Learn Syntax and Language Fundamentals in Flash

How to Create E-learning Content in Flash

Using ActionScript: How to Write Scripts in Flash

Working with Functions and Methods in Flash

Process of Using Templates in Flash

Using ActionScript: Process of Adding Interactivity in Flash

What are Classes in Flash

Control Tag Summary of XML to UI in Flash

Using ActionScript: How to Create a Form with Conditional Logic and Send Data in Flash

What is Inheritance in Flash

What is Data Integration: Overview

Using ActionScript: How to Work with Objects and Classes in Flash

Overview on Interfaces in Flash

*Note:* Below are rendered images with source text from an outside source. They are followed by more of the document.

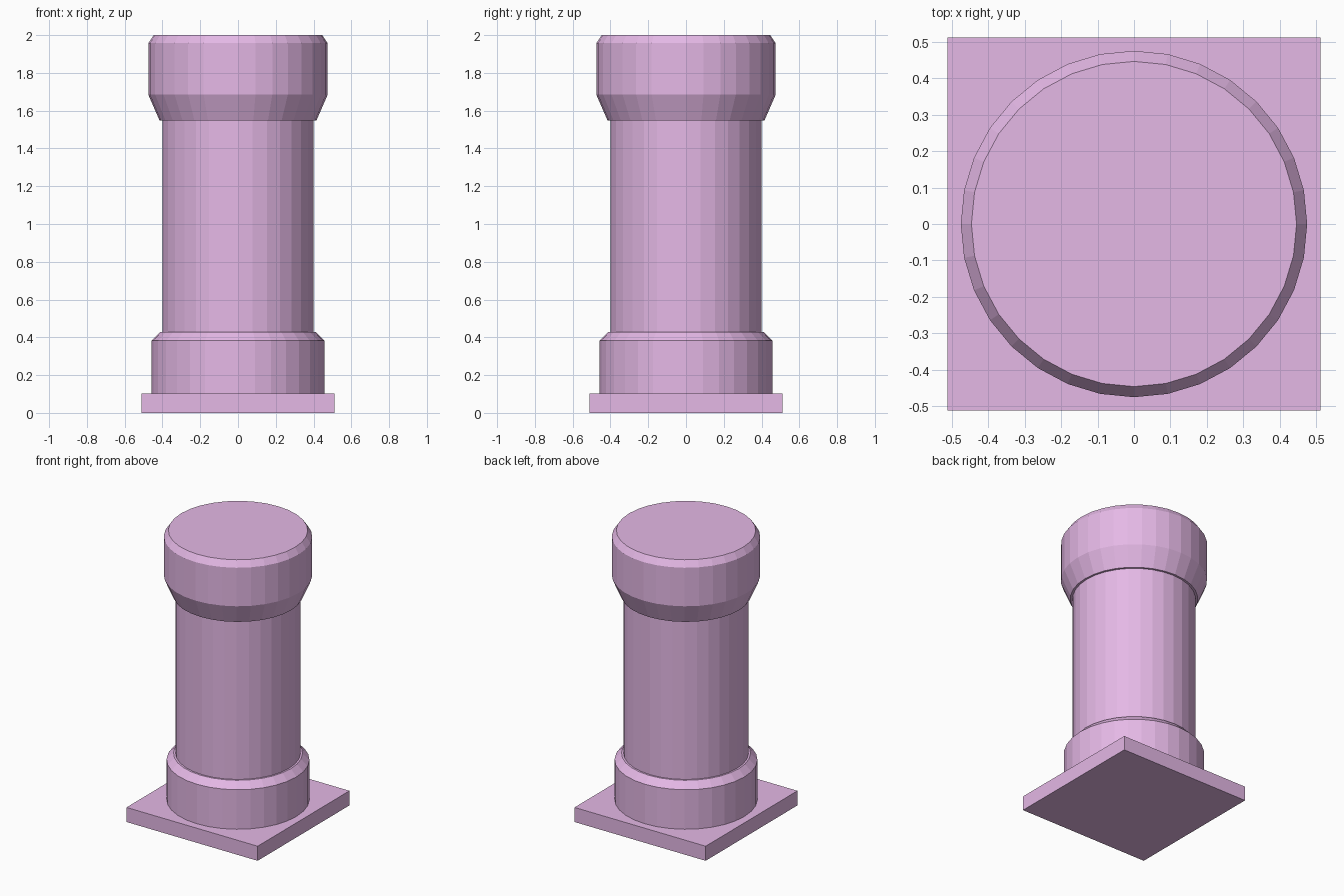
import bpy
import bmesh
from math import cos, sin, tau

if "Cube" in bpy.data.objects:
    bpy.data.objects.remove(bpy.data.objects["Cube"])

SIDES = 32

mat = bpy.data.materials.new("orchid")
mat.diffuse_color = (0.78, 0.48, 0.79, 1.0)
mat.use_nodes = True
mat.node_tree.nodes["Principled BSDF"].inputs["Base Color"].default_value = mat.diffuse_color


def finish(name, bm):
    bmesh.ops.recalc_face_normals(bm, faces=bm.faces)
    mesh = bpy.data.meshes.new(name)
    bm.to_mesh(mesh)
    bm.free()
    mesh.materials.append(mat)
    obj = bpy.data.objects.new(name, mesh)
    bpy.context.collection.objects.link(obj)
    return obj


def turned(name, profile):
    """Closed round part from (radius, z) points, bottom to top."""
    bm = bmesh.new()
    rings = [[bm.verts.new((r * cos(tau * i / SIDES), r * sin(tau * i / SIDES), z))
              for i in range(SIDES)] for r, z in profile]
    for low, high in zip(rings, rings[1:]):
        for i in range(SIDES):
            j = (i + 1) % SIDES
            bm.faces.new((low[i], low[j], high[j], high[i]))
    bm.faces.new(rings[0])
    bm.faces.new(rings[-1])
    return finish(name, bm)


# Square foot slab
bm = bmesh.new()
bmesh.ops.create_cube(bm, size=1)
bmesh.ops.scale(bm, vec=(1.024, 1.024, 0.103), verts=bm.verts)
bmesh.ops.translate(bm, vec=(0, 0, 0.0515), verts=bm.verts)
finish("plinth", bm)

# Round base with chamfered top edge
turned("base_drum", [(0.457, 0.103), (0.457, 0.382), (0.413, 0.428)])

# Plain column shaft, ends seated in base and capital
turned("shaft", [(0.40, 0.41), (0.40, 1.56)])

# Flared capital with chamfered top edge
turned("capital", [(0.415, 1.547), (0.475, 1.685), (0.475, 1.957), (0.446, 2.0)])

What is Data Integration: Using XML for a Timesheet

How to Work with Text and Strings in Flash

How to use Handling Events in Flash

What is Data Integration: Using XUpdate to Update the Timesheet

Learning Animation, Filters and Drawings in Flash

How to Work with Movie Clips in Flash

How to Create Interaction with ActionScript in Flash

How to Work with Images, Sound, and Video in Flash

How to Work with External Data in Flash

What is Security in Flash

How to Debug Applications in Flash

List of Error Messages in Flash

Using Object-Oriented Programming with ActionScript 1.0 in Flash

How to Write Scripts for Earlier Versions of Flash Player in Flash

List of all Keyboard Keys and Key Code Values for using in Flash

Terminology

Introduction to Components in Flash

What are Components in Flash

How to Create an Application with Components

How to Work with Components in Flash

How to Handle Component Events in Flash

How to Customize Components in Flash

How to Create Components in Flash

What is Collection Properties in Flash